▸ **WHAT TO DO**
Copy out, from the entries below, each line that holds the string "sqrt".

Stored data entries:
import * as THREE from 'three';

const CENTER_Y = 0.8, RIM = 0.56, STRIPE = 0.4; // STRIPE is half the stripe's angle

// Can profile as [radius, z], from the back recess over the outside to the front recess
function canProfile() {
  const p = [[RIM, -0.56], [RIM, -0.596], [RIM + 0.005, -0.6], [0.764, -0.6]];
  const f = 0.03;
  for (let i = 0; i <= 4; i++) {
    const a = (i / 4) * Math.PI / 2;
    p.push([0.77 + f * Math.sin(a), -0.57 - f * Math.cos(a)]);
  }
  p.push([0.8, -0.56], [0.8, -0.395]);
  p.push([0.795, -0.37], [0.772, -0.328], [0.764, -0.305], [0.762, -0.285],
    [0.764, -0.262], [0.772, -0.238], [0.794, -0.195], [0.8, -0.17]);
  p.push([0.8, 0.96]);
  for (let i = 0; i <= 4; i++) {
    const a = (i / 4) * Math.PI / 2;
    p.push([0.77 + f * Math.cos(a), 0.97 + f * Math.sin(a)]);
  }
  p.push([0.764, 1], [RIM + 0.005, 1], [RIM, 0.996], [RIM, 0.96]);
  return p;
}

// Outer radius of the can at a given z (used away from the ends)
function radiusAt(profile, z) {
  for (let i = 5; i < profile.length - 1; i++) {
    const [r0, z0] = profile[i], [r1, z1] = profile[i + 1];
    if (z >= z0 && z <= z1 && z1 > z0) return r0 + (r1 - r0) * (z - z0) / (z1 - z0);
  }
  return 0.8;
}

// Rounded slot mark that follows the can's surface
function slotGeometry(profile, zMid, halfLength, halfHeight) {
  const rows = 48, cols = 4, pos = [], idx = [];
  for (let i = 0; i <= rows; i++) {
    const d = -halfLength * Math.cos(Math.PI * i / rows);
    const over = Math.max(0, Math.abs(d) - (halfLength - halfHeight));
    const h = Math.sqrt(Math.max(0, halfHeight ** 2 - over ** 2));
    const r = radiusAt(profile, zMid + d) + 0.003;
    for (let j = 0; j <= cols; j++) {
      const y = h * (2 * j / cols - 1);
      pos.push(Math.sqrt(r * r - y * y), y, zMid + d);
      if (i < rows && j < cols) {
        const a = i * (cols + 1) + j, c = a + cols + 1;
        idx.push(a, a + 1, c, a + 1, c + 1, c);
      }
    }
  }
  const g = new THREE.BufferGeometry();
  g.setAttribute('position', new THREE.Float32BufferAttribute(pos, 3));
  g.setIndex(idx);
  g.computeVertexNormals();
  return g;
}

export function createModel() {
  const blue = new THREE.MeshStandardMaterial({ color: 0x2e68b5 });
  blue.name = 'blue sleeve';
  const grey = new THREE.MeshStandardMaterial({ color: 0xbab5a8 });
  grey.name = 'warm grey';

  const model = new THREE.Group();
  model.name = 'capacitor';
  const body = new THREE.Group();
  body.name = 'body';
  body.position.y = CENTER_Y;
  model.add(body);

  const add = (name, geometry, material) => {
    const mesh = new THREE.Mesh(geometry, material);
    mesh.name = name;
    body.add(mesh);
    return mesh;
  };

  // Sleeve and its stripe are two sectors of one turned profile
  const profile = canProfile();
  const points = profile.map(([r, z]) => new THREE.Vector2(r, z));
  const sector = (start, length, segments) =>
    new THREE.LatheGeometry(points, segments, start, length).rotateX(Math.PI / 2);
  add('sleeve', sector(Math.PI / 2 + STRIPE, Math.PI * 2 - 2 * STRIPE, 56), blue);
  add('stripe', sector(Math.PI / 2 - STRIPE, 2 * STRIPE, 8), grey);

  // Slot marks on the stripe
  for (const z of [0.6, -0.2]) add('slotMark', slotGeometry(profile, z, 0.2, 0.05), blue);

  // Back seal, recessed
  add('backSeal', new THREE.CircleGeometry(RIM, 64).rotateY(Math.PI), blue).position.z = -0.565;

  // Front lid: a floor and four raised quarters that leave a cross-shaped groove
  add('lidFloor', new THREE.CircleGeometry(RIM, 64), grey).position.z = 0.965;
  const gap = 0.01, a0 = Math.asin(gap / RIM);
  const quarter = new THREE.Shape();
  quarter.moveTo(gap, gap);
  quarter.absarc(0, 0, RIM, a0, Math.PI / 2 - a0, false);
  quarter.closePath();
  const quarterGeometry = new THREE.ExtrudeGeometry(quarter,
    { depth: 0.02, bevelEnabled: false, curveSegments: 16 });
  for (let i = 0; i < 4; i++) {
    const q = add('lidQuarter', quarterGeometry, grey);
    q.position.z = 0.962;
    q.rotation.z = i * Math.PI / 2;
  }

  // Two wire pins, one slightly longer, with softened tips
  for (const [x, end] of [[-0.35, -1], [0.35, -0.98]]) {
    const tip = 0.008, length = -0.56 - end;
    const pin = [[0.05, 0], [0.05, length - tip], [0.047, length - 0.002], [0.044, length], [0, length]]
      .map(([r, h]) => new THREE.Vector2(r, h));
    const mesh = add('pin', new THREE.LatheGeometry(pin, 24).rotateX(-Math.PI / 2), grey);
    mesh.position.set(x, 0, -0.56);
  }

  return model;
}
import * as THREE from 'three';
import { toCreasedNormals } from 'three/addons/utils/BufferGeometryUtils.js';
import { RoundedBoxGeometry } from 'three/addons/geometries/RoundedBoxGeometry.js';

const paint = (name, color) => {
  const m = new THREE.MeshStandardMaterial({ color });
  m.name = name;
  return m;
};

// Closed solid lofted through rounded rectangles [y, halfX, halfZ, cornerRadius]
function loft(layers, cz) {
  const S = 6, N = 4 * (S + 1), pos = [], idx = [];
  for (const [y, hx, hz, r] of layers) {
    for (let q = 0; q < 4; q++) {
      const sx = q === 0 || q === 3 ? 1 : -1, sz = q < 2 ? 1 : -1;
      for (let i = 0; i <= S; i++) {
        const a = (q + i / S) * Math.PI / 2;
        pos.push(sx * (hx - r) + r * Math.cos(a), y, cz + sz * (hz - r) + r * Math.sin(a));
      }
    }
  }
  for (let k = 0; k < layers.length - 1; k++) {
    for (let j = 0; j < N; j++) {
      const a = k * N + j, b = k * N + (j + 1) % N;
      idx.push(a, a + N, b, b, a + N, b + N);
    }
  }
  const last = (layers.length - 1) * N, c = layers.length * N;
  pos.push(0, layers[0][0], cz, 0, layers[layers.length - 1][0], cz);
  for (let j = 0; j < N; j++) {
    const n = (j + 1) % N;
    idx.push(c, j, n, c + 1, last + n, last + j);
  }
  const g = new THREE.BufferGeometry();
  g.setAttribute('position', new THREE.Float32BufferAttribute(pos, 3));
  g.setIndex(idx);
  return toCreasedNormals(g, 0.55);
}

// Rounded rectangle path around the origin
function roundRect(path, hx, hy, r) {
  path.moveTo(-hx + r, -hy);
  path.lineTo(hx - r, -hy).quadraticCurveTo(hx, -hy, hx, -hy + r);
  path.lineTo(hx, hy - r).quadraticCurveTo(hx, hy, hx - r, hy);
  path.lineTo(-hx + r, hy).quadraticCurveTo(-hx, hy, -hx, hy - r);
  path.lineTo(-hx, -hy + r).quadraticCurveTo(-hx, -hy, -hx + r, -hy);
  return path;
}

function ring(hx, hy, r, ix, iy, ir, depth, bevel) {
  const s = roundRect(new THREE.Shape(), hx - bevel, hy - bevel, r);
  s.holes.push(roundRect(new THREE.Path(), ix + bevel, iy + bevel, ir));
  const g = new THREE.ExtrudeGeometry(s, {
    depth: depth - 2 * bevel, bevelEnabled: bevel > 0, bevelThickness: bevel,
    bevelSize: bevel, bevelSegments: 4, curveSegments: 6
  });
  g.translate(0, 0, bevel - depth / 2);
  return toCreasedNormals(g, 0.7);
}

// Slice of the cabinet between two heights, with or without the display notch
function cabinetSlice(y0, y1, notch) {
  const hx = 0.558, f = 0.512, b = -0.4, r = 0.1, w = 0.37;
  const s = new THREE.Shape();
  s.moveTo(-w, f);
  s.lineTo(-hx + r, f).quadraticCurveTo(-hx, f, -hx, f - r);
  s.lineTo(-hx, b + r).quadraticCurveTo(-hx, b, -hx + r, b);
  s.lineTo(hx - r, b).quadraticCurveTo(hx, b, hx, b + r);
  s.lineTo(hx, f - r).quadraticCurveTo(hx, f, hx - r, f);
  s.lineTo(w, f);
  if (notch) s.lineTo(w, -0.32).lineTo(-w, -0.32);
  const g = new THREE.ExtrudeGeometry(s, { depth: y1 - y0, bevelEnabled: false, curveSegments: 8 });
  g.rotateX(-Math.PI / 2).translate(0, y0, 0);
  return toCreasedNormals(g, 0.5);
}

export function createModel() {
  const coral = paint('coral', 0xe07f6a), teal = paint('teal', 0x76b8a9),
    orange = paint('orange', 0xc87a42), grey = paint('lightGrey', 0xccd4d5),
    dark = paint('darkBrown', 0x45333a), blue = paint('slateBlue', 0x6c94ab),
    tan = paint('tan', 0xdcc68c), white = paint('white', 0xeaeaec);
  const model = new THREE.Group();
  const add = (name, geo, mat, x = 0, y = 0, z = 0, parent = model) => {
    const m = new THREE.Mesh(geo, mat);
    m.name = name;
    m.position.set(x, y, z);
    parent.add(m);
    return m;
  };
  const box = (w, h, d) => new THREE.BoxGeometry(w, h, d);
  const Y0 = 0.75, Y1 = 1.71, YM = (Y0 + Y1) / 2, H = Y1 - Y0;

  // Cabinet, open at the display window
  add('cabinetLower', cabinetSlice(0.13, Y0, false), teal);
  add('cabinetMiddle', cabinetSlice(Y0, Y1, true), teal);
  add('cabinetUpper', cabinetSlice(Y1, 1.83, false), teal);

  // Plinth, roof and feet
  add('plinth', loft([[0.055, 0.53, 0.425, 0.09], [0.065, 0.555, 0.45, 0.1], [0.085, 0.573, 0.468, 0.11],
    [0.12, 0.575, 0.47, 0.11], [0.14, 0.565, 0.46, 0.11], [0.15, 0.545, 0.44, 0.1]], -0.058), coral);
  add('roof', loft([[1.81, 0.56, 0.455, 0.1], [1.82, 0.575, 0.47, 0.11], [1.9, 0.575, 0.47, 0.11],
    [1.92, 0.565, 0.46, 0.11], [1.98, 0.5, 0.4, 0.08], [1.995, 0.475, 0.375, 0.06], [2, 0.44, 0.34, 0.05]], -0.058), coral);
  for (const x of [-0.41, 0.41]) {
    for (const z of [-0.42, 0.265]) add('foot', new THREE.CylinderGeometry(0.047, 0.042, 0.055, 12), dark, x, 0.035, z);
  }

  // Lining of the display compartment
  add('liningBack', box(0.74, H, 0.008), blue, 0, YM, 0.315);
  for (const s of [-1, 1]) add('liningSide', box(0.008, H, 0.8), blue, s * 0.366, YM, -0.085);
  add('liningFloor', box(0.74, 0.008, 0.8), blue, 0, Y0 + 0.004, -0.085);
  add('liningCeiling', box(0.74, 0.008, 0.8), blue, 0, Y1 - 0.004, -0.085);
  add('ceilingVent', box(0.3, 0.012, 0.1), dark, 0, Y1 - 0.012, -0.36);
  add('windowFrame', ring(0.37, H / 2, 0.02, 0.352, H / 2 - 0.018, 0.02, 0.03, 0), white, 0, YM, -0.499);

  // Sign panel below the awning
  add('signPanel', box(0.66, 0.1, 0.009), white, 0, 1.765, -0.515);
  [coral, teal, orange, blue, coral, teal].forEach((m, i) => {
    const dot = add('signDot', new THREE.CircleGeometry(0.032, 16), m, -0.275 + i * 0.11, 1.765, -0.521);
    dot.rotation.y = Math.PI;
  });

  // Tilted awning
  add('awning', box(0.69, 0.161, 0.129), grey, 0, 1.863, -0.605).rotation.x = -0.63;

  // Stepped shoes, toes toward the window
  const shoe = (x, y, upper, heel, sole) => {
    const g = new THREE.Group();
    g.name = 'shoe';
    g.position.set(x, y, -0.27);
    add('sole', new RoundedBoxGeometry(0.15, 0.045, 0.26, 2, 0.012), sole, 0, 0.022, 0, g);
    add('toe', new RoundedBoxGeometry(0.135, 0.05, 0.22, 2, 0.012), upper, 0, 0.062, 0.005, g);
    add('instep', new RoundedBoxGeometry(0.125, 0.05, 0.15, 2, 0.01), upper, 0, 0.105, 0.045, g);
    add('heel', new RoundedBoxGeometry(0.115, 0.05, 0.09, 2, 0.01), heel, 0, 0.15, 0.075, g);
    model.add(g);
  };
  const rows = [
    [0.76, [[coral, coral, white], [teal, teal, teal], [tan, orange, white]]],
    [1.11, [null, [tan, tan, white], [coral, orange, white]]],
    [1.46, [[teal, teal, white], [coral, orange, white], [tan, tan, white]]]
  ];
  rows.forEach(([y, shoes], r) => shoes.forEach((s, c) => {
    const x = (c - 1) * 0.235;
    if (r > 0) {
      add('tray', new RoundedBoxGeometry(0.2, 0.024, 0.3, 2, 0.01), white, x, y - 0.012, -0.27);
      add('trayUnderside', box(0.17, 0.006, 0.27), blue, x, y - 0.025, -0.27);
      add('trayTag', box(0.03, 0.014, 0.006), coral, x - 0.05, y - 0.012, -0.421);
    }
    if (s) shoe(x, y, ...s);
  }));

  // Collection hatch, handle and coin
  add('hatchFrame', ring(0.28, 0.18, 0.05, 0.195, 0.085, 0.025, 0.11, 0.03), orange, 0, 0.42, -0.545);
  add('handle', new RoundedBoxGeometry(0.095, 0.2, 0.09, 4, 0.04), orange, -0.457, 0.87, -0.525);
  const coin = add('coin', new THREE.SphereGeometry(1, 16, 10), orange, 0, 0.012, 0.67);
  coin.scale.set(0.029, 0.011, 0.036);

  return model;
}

▸ **PROBLEM SOLUTION**
    const h = Math.sqrt(Math.max(0, halfHeight ** 2 - over ** 2));
      pos.push(Math.sqrt(r * r - y * y), y, zMid + d);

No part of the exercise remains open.